It is quite possible that the economic downturn will not be cured – sensible politicians around the world are working on the belief that Keynesian fiscal stimulation will bring us out of the problems that have been emerging. Yet we are still dealing with confidence and with people and people are, of course, occasionally irrational or just simply wrong. Perhaps all the billions of pounds or dollars that are being invested will not have the desired effect: nobody really knows.

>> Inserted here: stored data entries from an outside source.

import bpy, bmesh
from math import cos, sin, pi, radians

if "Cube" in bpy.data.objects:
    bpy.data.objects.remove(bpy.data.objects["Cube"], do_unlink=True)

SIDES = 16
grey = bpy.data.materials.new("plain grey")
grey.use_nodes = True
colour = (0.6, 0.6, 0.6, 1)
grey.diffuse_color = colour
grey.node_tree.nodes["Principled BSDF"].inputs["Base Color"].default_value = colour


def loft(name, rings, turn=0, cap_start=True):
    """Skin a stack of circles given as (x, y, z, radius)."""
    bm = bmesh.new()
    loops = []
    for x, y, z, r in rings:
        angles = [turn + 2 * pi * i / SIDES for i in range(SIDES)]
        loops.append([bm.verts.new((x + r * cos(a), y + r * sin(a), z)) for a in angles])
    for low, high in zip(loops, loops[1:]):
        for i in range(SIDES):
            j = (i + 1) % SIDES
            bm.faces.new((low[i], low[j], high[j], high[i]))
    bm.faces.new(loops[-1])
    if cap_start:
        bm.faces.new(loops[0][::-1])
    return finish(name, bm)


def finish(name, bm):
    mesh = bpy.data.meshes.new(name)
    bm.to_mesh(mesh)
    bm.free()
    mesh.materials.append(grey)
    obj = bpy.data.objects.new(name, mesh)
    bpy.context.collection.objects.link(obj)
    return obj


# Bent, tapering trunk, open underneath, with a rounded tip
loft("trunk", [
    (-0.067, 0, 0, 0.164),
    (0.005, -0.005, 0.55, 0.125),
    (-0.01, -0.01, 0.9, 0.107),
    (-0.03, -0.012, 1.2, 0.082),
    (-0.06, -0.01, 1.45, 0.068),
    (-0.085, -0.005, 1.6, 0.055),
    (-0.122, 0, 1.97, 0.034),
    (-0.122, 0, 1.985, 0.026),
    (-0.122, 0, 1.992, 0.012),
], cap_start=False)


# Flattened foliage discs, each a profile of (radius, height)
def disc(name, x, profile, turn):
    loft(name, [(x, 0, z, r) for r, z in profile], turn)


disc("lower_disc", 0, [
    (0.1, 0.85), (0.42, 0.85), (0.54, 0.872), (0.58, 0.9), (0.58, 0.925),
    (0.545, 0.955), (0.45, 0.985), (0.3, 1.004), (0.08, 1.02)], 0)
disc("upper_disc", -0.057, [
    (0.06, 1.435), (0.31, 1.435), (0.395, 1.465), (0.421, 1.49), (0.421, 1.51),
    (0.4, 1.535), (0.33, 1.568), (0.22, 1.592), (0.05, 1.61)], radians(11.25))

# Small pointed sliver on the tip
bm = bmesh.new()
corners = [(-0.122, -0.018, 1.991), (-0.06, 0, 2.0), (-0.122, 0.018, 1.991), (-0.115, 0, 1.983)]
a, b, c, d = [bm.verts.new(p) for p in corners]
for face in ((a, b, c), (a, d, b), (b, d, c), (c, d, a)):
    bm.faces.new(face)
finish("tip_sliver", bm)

What is clear is that Thailand is more deeply vulnerable to external shocks than most other countries. The reliance upon exports and tourism, coupled with having to devote 12% of GDP on importing oil and gas, mean that the Thai economy depends to an enormous extent upon what happens overseas. Today, more evidence of the problems mounting in the economy is emerging, in the form of a 23% decrease in air freight going through the country. Most of that decrease (which is for the fourth quarter) has resulted from a decline in January. Decreases in freight in either direction (inbound or outbound) are problematic because people want to organize two way flows of goods – if you have something coming in, then you have a good chance to send Thai goods out in return.
It is not possible to know which of various factors are more influential in this decline: some of it may be apportioned to a general decline in trade, some to the relocation of investment projects away from Thailand because of the PAD Disaster and some because of lack of demand specifically for Thai made products. Some freight has also been redirected to sea – cheaper and suitable for non-perishable goods but not for Thai agricultural products.